■ Work item: Go through the following listing and count each line that contains the string "sections"; the answer is that number alone.
----------
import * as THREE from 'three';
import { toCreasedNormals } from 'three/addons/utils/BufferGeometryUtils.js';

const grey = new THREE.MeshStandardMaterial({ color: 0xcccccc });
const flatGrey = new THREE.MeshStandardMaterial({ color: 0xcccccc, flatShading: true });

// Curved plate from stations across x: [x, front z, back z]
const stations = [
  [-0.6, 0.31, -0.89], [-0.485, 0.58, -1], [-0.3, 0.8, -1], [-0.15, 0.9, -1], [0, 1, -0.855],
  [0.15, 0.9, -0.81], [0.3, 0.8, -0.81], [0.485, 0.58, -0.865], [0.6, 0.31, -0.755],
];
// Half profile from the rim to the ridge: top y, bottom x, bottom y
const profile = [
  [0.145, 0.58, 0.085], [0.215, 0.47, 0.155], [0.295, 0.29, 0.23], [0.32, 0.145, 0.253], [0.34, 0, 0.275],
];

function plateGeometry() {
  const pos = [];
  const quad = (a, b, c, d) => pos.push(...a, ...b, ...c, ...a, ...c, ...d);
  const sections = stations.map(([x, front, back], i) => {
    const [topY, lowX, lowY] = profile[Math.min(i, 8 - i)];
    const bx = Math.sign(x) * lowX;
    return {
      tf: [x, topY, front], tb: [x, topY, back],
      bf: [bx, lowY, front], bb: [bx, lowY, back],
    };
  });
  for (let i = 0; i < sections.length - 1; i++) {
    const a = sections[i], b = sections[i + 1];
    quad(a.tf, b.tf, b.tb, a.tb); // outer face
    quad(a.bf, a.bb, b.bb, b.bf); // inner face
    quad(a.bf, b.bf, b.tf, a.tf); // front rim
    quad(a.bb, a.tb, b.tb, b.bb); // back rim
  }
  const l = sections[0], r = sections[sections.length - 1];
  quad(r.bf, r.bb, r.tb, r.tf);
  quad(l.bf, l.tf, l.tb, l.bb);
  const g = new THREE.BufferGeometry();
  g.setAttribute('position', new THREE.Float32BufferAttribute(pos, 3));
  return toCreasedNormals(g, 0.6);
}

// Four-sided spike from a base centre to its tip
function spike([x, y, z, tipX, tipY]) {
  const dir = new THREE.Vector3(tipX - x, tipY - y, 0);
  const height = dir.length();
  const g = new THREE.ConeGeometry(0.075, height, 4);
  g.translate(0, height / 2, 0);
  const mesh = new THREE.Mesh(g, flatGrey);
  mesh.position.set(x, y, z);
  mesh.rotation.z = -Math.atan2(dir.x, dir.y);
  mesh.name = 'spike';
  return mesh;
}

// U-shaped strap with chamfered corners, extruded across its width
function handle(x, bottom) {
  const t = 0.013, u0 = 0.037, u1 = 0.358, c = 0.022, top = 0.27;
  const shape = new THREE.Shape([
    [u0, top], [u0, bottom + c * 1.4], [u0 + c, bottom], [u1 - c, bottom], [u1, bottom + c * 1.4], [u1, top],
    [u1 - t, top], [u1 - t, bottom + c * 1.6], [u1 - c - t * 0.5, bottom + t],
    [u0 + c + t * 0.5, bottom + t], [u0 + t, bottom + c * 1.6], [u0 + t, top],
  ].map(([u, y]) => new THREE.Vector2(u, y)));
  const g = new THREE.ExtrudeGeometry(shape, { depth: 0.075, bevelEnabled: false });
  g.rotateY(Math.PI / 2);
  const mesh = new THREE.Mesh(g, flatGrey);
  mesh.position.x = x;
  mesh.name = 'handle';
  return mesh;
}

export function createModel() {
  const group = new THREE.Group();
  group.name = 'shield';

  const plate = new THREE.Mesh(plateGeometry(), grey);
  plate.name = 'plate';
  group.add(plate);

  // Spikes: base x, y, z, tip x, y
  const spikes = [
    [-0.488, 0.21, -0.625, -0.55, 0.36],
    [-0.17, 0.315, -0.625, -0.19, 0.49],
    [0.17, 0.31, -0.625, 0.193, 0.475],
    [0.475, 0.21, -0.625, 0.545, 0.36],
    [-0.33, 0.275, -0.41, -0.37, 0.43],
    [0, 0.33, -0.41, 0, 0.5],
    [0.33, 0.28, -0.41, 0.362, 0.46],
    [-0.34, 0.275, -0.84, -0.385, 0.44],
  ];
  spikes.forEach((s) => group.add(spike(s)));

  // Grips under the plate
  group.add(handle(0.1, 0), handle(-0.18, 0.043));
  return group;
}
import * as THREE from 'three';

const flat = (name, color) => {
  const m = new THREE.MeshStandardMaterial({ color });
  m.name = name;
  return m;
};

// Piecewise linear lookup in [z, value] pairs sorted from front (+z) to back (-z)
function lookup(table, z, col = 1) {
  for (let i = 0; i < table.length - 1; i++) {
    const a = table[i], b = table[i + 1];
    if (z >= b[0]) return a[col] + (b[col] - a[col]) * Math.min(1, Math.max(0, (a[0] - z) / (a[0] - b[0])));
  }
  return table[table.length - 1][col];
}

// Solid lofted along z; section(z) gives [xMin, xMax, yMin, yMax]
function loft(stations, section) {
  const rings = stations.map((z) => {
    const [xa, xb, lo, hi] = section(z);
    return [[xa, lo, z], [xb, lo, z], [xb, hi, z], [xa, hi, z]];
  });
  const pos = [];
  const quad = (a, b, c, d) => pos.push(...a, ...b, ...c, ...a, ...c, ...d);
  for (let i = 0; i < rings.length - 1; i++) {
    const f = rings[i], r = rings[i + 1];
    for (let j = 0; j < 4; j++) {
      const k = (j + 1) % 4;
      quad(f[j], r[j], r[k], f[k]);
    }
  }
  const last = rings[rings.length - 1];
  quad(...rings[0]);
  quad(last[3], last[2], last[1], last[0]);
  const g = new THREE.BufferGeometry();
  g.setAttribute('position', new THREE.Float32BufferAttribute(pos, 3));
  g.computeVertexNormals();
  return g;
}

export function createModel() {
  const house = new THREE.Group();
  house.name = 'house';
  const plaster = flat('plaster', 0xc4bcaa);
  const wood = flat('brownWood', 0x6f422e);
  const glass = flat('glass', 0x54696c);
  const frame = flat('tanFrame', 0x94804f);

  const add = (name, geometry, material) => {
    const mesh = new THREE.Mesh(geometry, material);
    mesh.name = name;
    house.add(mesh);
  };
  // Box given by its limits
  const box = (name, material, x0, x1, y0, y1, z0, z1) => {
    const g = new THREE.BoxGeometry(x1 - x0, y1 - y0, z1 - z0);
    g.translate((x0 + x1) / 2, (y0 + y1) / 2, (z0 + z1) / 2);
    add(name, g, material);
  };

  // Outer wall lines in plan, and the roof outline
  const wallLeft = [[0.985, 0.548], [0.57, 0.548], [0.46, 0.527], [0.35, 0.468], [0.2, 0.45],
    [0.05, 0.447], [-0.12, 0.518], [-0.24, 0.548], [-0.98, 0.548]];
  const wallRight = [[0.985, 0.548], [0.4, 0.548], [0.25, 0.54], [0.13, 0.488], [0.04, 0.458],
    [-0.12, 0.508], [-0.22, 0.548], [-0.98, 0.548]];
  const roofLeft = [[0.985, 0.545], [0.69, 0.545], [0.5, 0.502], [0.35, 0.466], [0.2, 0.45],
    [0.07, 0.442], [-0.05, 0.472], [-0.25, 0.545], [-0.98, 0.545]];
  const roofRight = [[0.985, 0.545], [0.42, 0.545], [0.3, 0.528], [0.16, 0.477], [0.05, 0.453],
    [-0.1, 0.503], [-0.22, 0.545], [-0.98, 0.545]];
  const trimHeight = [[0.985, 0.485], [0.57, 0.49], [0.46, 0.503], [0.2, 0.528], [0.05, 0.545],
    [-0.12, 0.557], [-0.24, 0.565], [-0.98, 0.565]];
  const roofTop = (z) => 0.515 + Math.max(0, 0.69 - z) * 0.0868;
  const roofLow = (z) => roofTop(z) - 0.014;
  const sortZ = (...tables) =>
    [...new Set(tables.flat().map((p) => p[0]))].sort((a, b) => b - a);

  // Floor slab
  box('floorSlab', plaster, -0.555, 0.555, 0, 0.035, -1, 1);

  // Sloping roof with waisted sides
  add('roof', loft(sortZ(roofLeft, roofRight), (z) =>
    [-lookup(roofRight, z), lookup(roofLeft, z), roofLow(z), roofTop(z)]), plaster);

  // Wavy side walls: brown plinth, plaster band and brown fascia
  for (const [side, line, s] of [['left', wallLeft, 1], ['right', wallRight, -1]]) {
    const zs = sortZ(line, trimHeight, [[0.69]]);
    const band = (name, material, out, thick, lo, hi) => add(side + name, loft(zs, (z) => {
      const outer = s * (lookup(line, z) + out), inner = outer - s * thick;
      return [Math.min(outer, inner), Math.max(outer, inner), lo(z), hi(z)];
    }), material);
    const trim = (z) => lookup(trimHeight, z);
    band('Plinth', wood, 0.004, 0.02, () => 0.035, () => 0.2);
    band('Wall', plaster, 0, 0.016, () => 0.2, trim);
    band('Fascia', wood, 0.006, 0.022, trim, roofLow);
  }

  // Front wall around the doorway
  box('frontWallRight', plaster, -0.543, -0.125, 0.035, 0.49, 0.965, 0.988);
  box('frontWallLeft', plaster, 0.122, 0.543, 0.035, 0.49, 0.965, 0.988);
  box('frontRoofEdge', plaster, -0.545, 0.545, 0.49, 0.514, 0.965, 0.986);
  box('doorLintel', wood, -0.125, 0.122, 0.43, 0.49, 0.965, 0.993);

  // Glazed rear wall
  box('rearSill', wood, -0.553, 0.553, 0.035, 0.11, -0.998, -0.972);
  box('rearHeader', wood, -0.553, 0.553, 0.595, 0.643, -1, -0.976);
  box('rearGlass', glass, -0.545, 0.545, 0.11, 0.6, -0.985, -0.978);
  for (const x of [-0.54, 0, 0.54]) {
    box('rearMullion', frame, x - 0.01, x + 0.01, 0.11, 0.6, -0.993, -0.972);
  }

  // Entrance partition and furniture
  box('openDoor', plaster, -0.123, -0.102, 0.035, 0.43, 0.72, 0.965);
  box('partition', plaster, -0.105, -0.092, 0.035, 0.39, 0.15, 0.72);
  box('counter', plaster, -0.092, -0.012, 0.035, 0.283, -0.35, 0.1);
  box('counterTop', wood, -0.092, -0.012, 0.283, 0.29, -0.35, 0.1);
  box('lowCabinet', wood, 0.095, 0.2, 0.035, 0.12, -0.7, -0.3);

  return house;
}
----------
■ Result of the task: 4